A bug in OS X 10.8 Mountain Lion and 10.7 Lion allows attackers to gain superuser access if they reset the clock to 1 January 1970. The bug shouldn’t affect most people, as the attacker also needs shell access to the Mac, and the user must have enabled superuser access in the past. follow link
Set Password Activation Time in Snow Leopard
In Snow Leopard, you can now set an amount of time after your Mac goes to sleep or engages the screen saver before it requires a password to log back on. In Leopard, the option was simply to require the password or not. Choose among several increments, between 5 seconds and 4 hours, from System Preferences > Security.
- TidBITS Watchlist: Notable Software Updates for 16 September 2013 (16 Sep 13)
- Security Update 2013-004 for Lion and Snow Leopard (12 Sep 13)
- OS X 10.8.5 Fixes Nasty Text Rendering Bug (12 Sep 13)
- ExtraBITS for 2 September 2013 (02 Sep 13)
Hackers Can Root Macs by Going Back in Time
(that's a capital K).
This will remove any past sudo shell access from your history and block this exploit but only when you logout from the shell. When using sudo for anything, I always create a new shell window in Terminal and exit when I'm done. This ensures that the logout script runs.
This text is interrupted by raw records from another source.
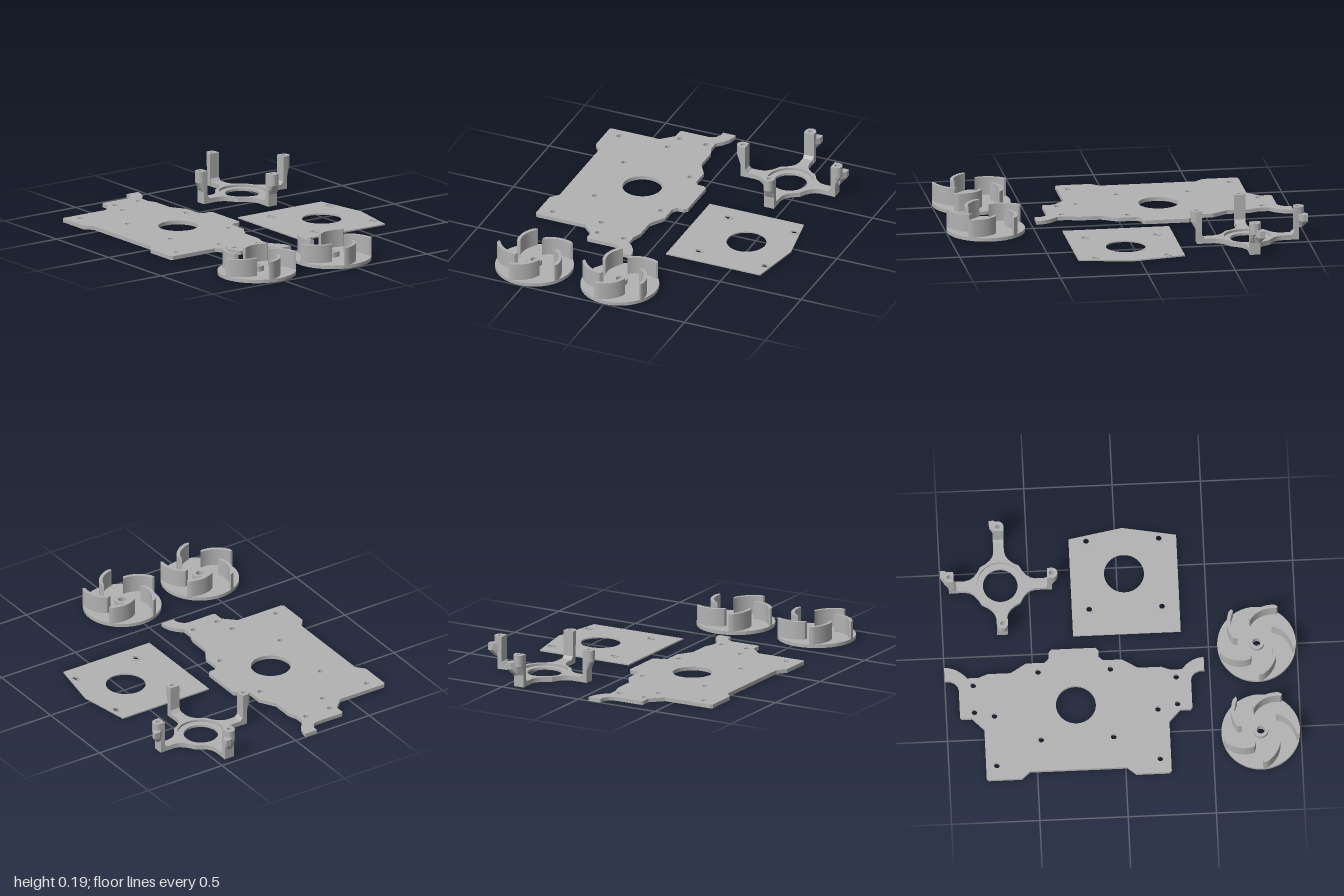
import * as THREE from 'three';
import { toCreasedNormals } from 'three/addons/utils/BufferGeometryUtils.js';

const grey = new THREE.MeshStandardMaterial({ color: 0xb2b2b2 });
grey.name = 'plain grey';

// Horizontal slab from an [x, z] outline with round holes [x, z, r], between two heights
function slabGeometry(points, holes, bottom, top) {
  const shape = new THREE.Shape(points.map(([x, z]) => new THREE.Vector2(x, z)));
  for (const [x, z, r] of holes) {
    const hole = new THREE.Path();
    hole.absarc(x, z, r, 0, Math.PI * 2, true);
    shape.holes.push(hole);
  }
  const geo = new THREE.ExtrudeGeometry(shape, { depth: top - bottom, bevelEnabled: false, curveSegments: 32 });
  geo.rotateX(Math.PI / 2);
  geo.translate(0, top, 0);
  return geo;
}

function addMesh(parent, name, geo) {
  const mesh = new THREE.Mesh(toCreasedNormals(geo, 0.5), grey);
  mesh.name = name;
  parent.add(mesh);
  return mesh;
}

const slab = (parent, name, points, holes, bottom, top) =>
  addMesh(parent, name, slabGeometry(points, holes, bottom, top));

function circle(r, n = 72) {
  return Array.from({ length: n }, (_, i) => {
    const a = (i / n) * Math.PI * 2;
    return [r * Math.cos(a), r * Math.sin(a)];
  });
}

// Large plate, mirrored about its own centre line
function mainPlate() {
  const g = new THREE.Group();
  g.name = 'mainPlate';
  g.position.x = -0.265;
  const half = [
    [0.125, -0.017], [0.142, 0.002], [0.142, 0.038], [0.165, 0.06], [0.272, 0.06], [0.361, 0.114],
    [0.49, 0.114], [0.545, 0.134], [0.607, 0.134], [0.635, 0.105], [0.67, 0.081], [0.705, 0.069],
    [0.735, 0.066], [0.735, 0.145], [0.705, 0.146], [0.68, 0.158], [0.663, 0.178], [0.658, 0.2],
    [0.658, 0.365], [0.648, 0.376], [0.59, 0.376], [0.524, 0.445], [0.524, 0.74], [0.514, 0.751],
    [0.323, 0.751], [0.275, 0.71],
  ];
  const outline = [...half, ...half.map(([x, z]) => [-x, z]).reverse()];
  const holes = [[0, 0.32, 0.113]];
  for (const [x, z] of [[0.205, 0.114], [0.205, 0.522], [0.575, 0.178], [0.575, 0.34], [0.463, 0.367], [0.463, 0.666]])
    holes.push([x, z, 0.016], [-x, z, 0.016]);
  slab(g, 'mainPlateBody', outline, holes, 0, 0.022);
  return g;
}

// Thin cover plate with a shallow gabled edge and low collars around its screw holes
function coverPlate() {
  const g = new THREE.Group();
  g.name = 'coverPlate';
  g.position.set(0.043, 0, -0.461);
  const screws = [];
  for (const x of [-0.206, 0.206]) for (const z of [-0.204, 0.206]) screws.push([x, z, 0.016]);
  slab(g, 'coverPlateBody',
    [[-0.305, -0.22], [0, -0.275], [0.305, -0.22], [0.305, 0.363], [-0.305, 0.363]],
    [[0, 0, 0.113], ...screws], 0, 0.008);
  for (const [x, z] of screws)
    slab(g, 'screwCollar', circle(0.027, 32), [[0, 0, 0.016]], 0.007, 0.011).position.set(x, 0, z);
  return g;
}

// Disc with a hub and five spiral blades
function impeller(z) {
  const g = new THREE.Group();
  g.name = 'impeller';
  g.position.set(0.773, 0, z);
  slab(g, 'impellerDisc', circle(0.223), [[0, 0, 0.023]], 0, 0.02);
  slab(g, 'impellerHub', circle(0.042, 40), [[0, 0, 0.023]], 0.019, 0.05);
  const inner = [], outer = [], steps = 16, rad = Math.PI / 180;
  for (let i = 0; i <= steps; i++) {
    const t = i / steps;
    const a = (36 + 53 * t) * rad;
    const r = 0.12 + 0.102 * t;
    const w = 0.012;
    outer.push([Math.min(r + w, 0.223) * Math.cos(a), Math.min(r + w, 0.223) * Math.sin(a)]);
    inner.push([(r - w) * Math.cos(a), (r - w) * Math.sin(a)]);
  }
  for (let k = 0; k < 5; k++)
    slab(g, 'blade', [...outer, ...inner.reverse()], [], 0.019, 0.122).rotation.y = k * 72 * rad, inner.reverse();
  return g;
}

// Four-armed bracket with a stepped ring and upright posts
function bracket() {
  const g = new THREE.Group();
  g.name = 'bracket';
  g.position.set(-0.66, 0, -0.418);
  const quarter = [
    [0.292, 0.03], [0.2, 0.03], [0.172, 0.037], [0.15, 0.052], [0.13, 0.075], [0.11, 0.11],
    [0.075, 0.13], [0.052, 0.15], [0.037, 0.172], [0.03, 0.2], [0.03, 0.292],
  ];
  const outline = [];
  for (let k = 0, pts = quarter; k < 4; k++, pts = pts.map(([x, z]) => [-z, x])) outline.push(...pts);
  slab(g, 'bracketBase', outline, [[0, 0, 0.098]], 0, 0.014);
  slab(g, 'bracketRim', outline, [[0, 0, 0.133]], 0.014, 0.028);

  // Round-ended post section, pointing along +x
  const section = [[0.265, 0.031], [0.265, -0.031]];
  for (let i = 0; i <= 16; i++) {
    const a = -Math.PI / 2 + (i / 16) * Math.PI;
    section.push([0.292 + 0.032 * Math.cos(a), 0.031 * Math.sin(a)]);
  }
  for (let k = 0; k < 4; k++) {
    const post = new THREE.Group();
    post.name = 'post';
    post.rotation.y = k * Math.PI / 2;
    g.add(post);
    slab(post, 'postTop', section, [[0.29, 0, 0.013]], 0.125, 0.19);
    // Gusset narrows down to the thin wall
    const gusset = slabGeometry(section, [], 0.07, 0.125);
    const p = gusset.attributes.position;
    for (let i = 0; i < p.count; i++) if (p.getY(i) < 0.1) p.setX(i, Math.min(p.getX(i), 0.292));
    gusset.computeVertexNormals();
    addMesh(post, 'postGusset', gusset);
    slab(post, 'postWall', [[0.265, -0.031], [0.292, -0.031], [0.292, 0.031], [0.265, 0.031]], [], 0, 0.07);
    // Small fillet where the wall meets the arm
    const fillet = slabGeometry([[0.248, -0.03], [0.266, -0.03], [0.266, 0.03], [0.248, 0.03]], [], 0.027, 0.046);
    const q = fillet.attributes.position;
    for (let i = 0; i < q.count; i++) if (q.getY(i) > 0.04) q.setX(i, 0.266);
    fillet.computeVertexNormals();
    addMesh(post, 'postFillet', fillet);
  }

  // Diagonal hooks on two of the posts, tapering below
  const hook = [[-0.05, -0.053], [-0.022, -0.053], [0.008, -0.026], [-0.026, 0.008], [-0.05, -0.022]];
  for (const [x, z] of [[-0.29, 0], [0, -0.29]]) {
    const geo = slabGeometry(hook, [], 0.11, 0.15);
    addMesh(g, 'hook', geo).position.set(x, 0, z);
    const taper = slabGeometry(hook, [], 0.07, 0.11);
    const p = taper.attributes.position;
    for (let i = 0; i < p.count; i++)
      if (p.getY(i) < 0.09) {
        p.setX(i, Math.max(p.getX(i), -0.02));
        p.setZ(i, Math.max(p.getZ(i), -0.02));
      }
    taper.computeVertexNormals();
    addMesh(g, 'hookTaper', taper).position.set(x, 0, z);
  }
  return g;
}

export function createModel() {
  const model = new THREE.Group();
  model.name = 'partsLayout';
  model.add(mainPlate(), coverPlate(), bracket(), impeller(0), impeller(0.528));
  return model;
}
The best part is that if or when Apple fixes this, you don't really have to do anything because the only consequence to doing this is that you get the initial warning message each time you used sudo instead of just the first time.